**What needs to be done**:
Lines from the one containing "const inset = radius * (1 - Math.cos(t));" through the end of the entries below: set them down exactly, both ends included, with nothing added.

================

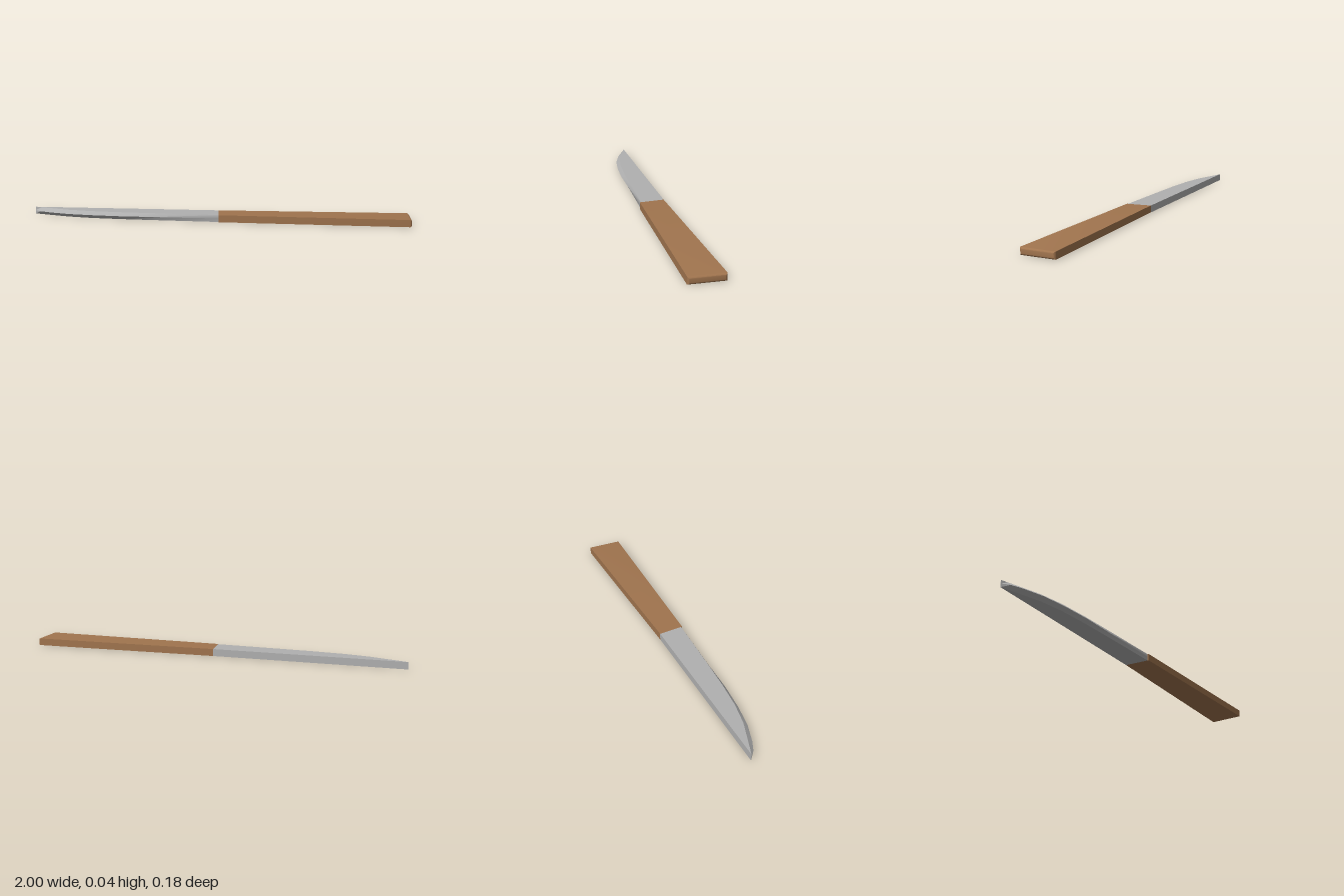
import * as THREE from 'three';
import { toCreasedNormals } from 'three/addons/utils/BufferGeometryUtils.js';

const H = 0.037; // thickness of the knife lying flat

// Skins equal-length rings of [x, y, z] running from -x to +x, with both ends capped
function loft(rings) {
  const n = rings[0].length;
  const index = [];
  for (let r = 0; r < rings.length - 1; r++) {
    for (let i = 0; i < n; i++) {
      const a = r * n + i, b = r * n + (i + 1) % n;
      index.push(a, b, a + n, a + n, b, b + n);
    }
  }
  const last = (rings.length - 1) * n;
  for (let i = 1; i < n - 1; i++) {
    index.push(0, i + 1, i);
    index.push(last, last + i, last + i + 1);
  }
  const g = new THREE.BufferGeometry();
  g.setAttribute('position', new THREE.Float32BufferAttribute(rings.flat(2), 3));
  g.setIndex(index);
  return toCreasedNormals(g, 0.6);
}

export function createModel() {
  const model = new THREE.Group();
  const steel = new THREE.MeshStandardMaterial({ color: 0xb0b0b0 });
  const wood = new THREE.MeshStandardMaterial({ color: 0xa0744e });
  steel.name = 'steel';
  wood.name = 'wood';
  const add = (name, geometry, material) => {
    const mesh = new THREE.Mesh(geometry, material);
    mesh.name = name;
    model.add(mesh);
  };

  // Blade: straight spine at the back, curved cutting edge bevelled from both faces
  const spine = -0.066;
  const stations = [ // x, bevel z, edge z
    [-1, -0.066, -0.065], [-0.965, -0.054, -0.036], [-0.91, -0.036, -0.012],
    [-0.8, 0.0, 0.022], [-0.67, 0.024, 0.042], [-0.51, 0.038, 0.055],
    [-0.32, 0.047, 0.058], [0.013, 0.06, 0.061],
  ];
  const bladeRings = stations.map(([x, bevel, edge], i) => {
    const back = i === stations.length - 1 ? 0 : x; // slanted joint with the handle
    return [[back, 0, spine], [back, H, spine], [x, H, bevel], [x, H / 2, edge], [x, 0, bevel]];
  });
  add('blade', loft(bladeRings), steel);

  // Handle: flares toward the butt, whose rim is rounded over
  const ring = (xBack, xFront, w, inset) => [
    [xBack, inset, -w], [xBack, H - inset, -w], [xFront, H - inset, w], [xFront, inset, w],
  ];
  const handleRings = [ring(0, 0.013, 0.066, 0)];
  const radius = 0.01, steps = 4;
  for (let i = 0; i <= steps; i++) {
    const t = (i / steps) * Math.PI / 2;
    const inset = radius * (1 - Math.cos(t));
    const x = 1 - radius + radius * Math.sin(t);
    handleRings.push(ring(x, x, 0.09 - inset, inset));
  }
  add('handle', loft(handleRings), wood);

  return model;
}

================

**Response to this exercise**:
    const inset = radius * (1 - Math.cos(t));
    const x = 1 - radius + radius * Math.sin(t);
    handleRings.push(ring(x, x, 0.09 - inset, inset));
  }
  add('handle', loft(handleRings), wood);

  return model;
}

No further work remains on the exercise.